It all seems a bit ironic.
The Conference Board of Canada has responded, but the story was picked up by the MSM. Again, according to Michael Geist's blog:
IT Business also covers the story with the only direct information from the Office of the Minister of Research and Innovation John Wilkinson. A spokesperson says that the Government paid $15,000 to the Conference Board to support the report and this week's conference. Spokesperson Grahame Rivers told IT Business that "these are serious allegations. We take any charge of plagiarism seriously. We will be following up and look forward to hear what they [Conference Board of Canada] have to say about this." The story has also attracted huge attention online, with blog postings here, here, here, here, here, here, here, here, here, here, here, here, here, here, here, and here.
Here's Cory Doctorow's take:
Canadian think-tank that spent tax-dollars plagiarizing US copyright lobby press-materials ignored its own expert's conflicting research
The Conference Board of Canada -- a supposedly independent think tank that took Canadian tax-money to produce a report on the "Digital Economy" that plagiarized press-materials from the US copyright lobby -- ignored conflicting evidence that an independent legal expert produced after they paid him to investigate the subject.
In other words, they went into this project knowing what conclusions they wanted to draw, and ignored everyone -- even their own researchers -- who had anything different to say.
The Conference Board of Canada has responded on their website defending the report and announcing that the report will be presented On Friday, May 29 at a Conference Board conference in Toronto.
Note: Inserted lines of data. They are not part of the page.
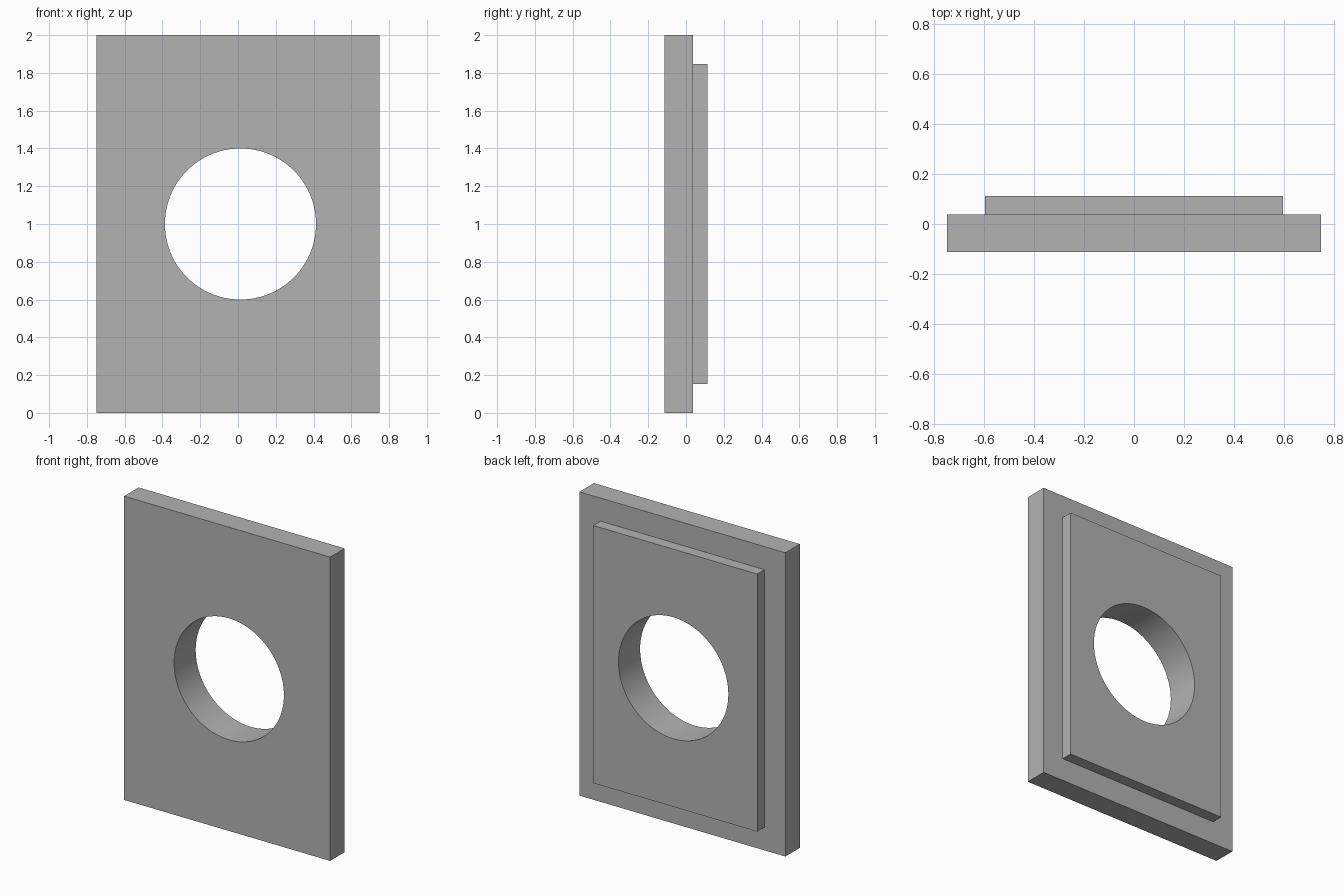
import bpy, bmesh, math
from mathutils import Matrix, Vector

default = bpy.data.objects.get("Cube")
if default:
    bpy.data.objects.remove(default, do_unlink=True)

WIDTH, HEIGHT = 1.5, 2.0
FRONT, STEP, BACK = -0.1125, 0.0375, 0.1125
MARGIN = 0.215
HOLE_X, HOLE_Z, HOLE_R = 0.013, 1.0, 0.4

grey = bpy.data.materials.new("plain_grey")
grey.use_nodes = True
colour = (0.45, 0.45, 0.45, 1)
grey.diffuse_color = colour
grey.node_tree.nodes["Principled BSDF"].inputs["Base Color"].default_value = colour


def add_object(name, bm):
    mesh = bpy.data.meshes.new(name)
    bm.to_mesh(mesh)
    bm.free()
    obj = bpy.data.objects.new(name, mesh)
    obj.data.materials.append(grey)
    bpy.context.collection.objects.link(obj)
    return obj


# Plate with a raised pad: inset the back face and push it out
bm = bmesh.new()
bmesh.ops.create_cube(bm, size=1)
bmesh.ops.scale(bm, vec=(WIDTH, STEP - FRONT, HEIGHT), verts=bm.verts)
bmesh.ops.translate(bm, vec=(0, (FRONT + STEP) / 2, HEIGHT / 2), verts=bm.verts)
back = max(bm.faces, key=lambda f: f.calc_center_median().y)
bmesh.ops.inset_region(bm, faces=[back], thickness=MARGIN)
pad = bmesh.ops.extrude_face_region(bm, geom=[back])
pad_verts = [g for g in pad["geom"] if isinstance(g, bmesh.types.BMVert)]
bmesh.ops.translate(bm, vec=(0, BACK - STEP, 0), verts=pad_verts)
if back.is_valid:
    bmesh.ops.delete(bm, geom=[back], context="FACES_ONLY")
bmesh.ops.recalc_face_normals(bm, faces=bm.faces)
plate = add_object("stepped_plate", bm)

# Round cutter for the through hole
bm = bmesh.new()
place = Matrix.Translation(Vector((HOLE_X, 0, HOLE_Z))) @ Matrix.Rotation(math.pi / 2, 4, "X")
bmesh.ops.create_cone(bm, cap_ends=True, segments=96, radius1=HOLE_R,
                      radius2=HOLE_R, depth=1, matrix=place)
cutter = add_object("hole_cutter", bm)
cutter.hide_render = True

# Cut the hole, then drop the cutter
cut = plate.modifiers.new("hole", "BOOLEAN")
cut.operation = "DIFFERENCE"
cut.solver = "EXACT"
cut.object = cutter
bpy.ops.object.select_all(action="DESELECT")
plate.select_set(True)
bpy.context.view_layer.objects.active = plate
bpy.ops.object.modifier_apply(modifier=cut.name)
bpy.data.objects.remove(cutter, do_unlink=True)

# Smooth hole wall, sharp plate edges
bpy.ops.object.shade_smooth_by_angle(angle=math.radians(30))
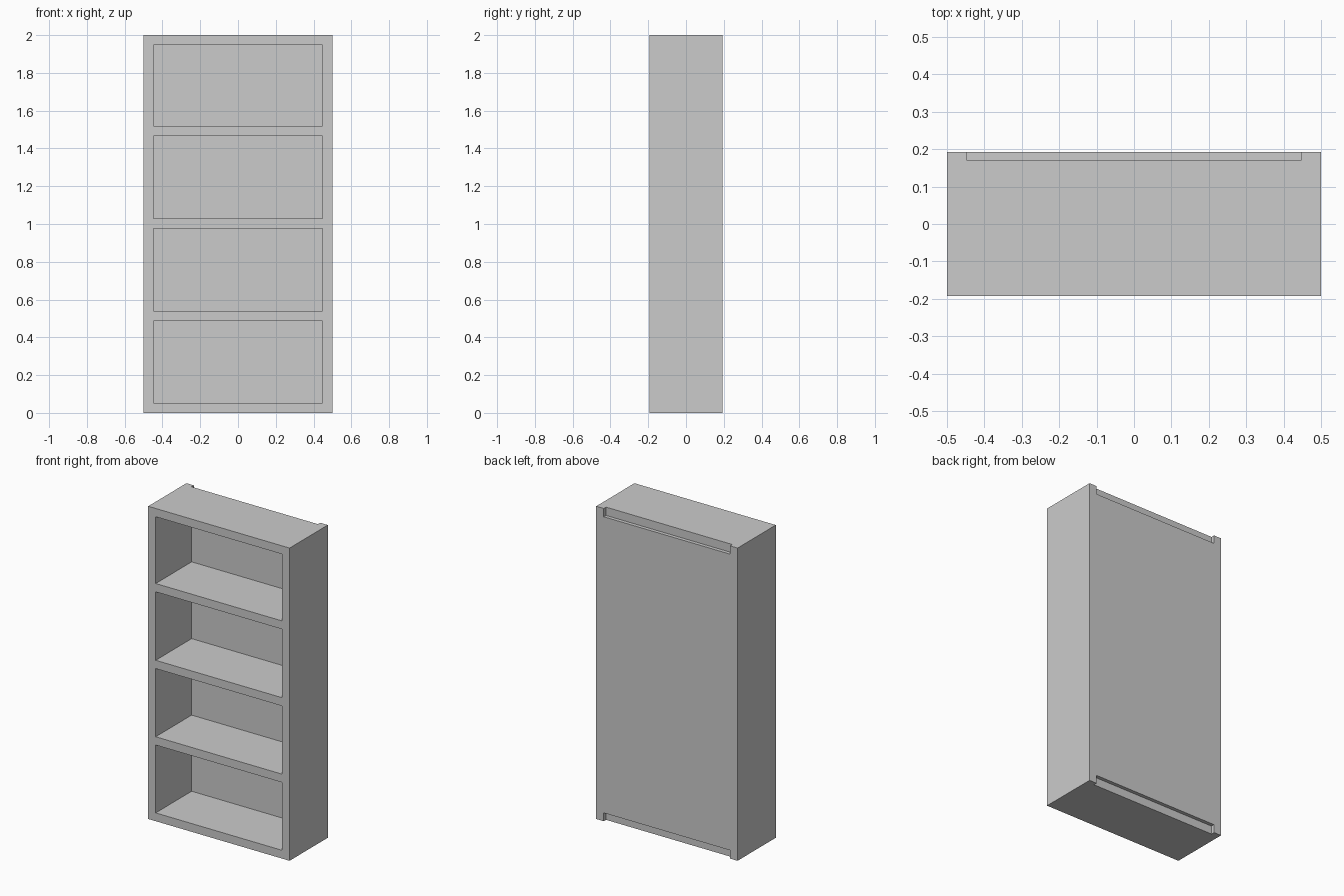
import bpy

if "Cube" in bpy.data.objects:
    bpy.data.objects.remove(bpy.data.objects["Cube"])

WIDTH, HEIGHT = 1.0, 2.0
FRONT, BACK = -0.193, 0.193   # depth extents
BOARD = 0.053                 # board thickness
PANEL_FRONT = 0.17            # front face of the back panel
INNER = WIDTH / 2 - BOARD     # inside face of the sides


def box(name, x0, x1, y0, y1, z0, z1):
    bpy.ops.mesh.primitive_cube_add(
        size=1, location=((x0 + x1) / 2, (y0 + y1) / 2, (z0 + z1) / 2))
    ob = bpy.context.object
    ob.name = name
    ob.scale = (x1 - x0, y1 - y0, z1 - z0)
    bpy.ops.object.transform_apply(location=False, rotation=False, scale=True)
    return ob


# Full-height, full-depth sides
box("left_side", -WIDTH / 2, -INNER, FRONT, BACK, 0, HEIGHT)
box("right_side", INNER, WIDTH / 2, FRONT, BACK, 0, HEIGHT)

# Bottom, shelves and top stop at the back panel
boards = {"bottom_board": 0.0, "lower_shelf": 0.487, "middle_shelf": 0.976,
          "upper_shelf": 1.467, "top_board": HEIGHT - BOARD}
for name, z in boards.items():
    box(name, -INNER, INNER, FRONT, PANEL_FRONT, z, z + BOARD)

# Back panel, flush with the sides and short of the top and bottom edges
box("back_panel", -INNER, INNER, PANEL_FRONT, BACK, BOARD, HEIGHT - BOARD)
I've filed an Access to Information Request to the Government of Ontario (Ministry of Research and Innovation) requesting all documents related to the funding of the report.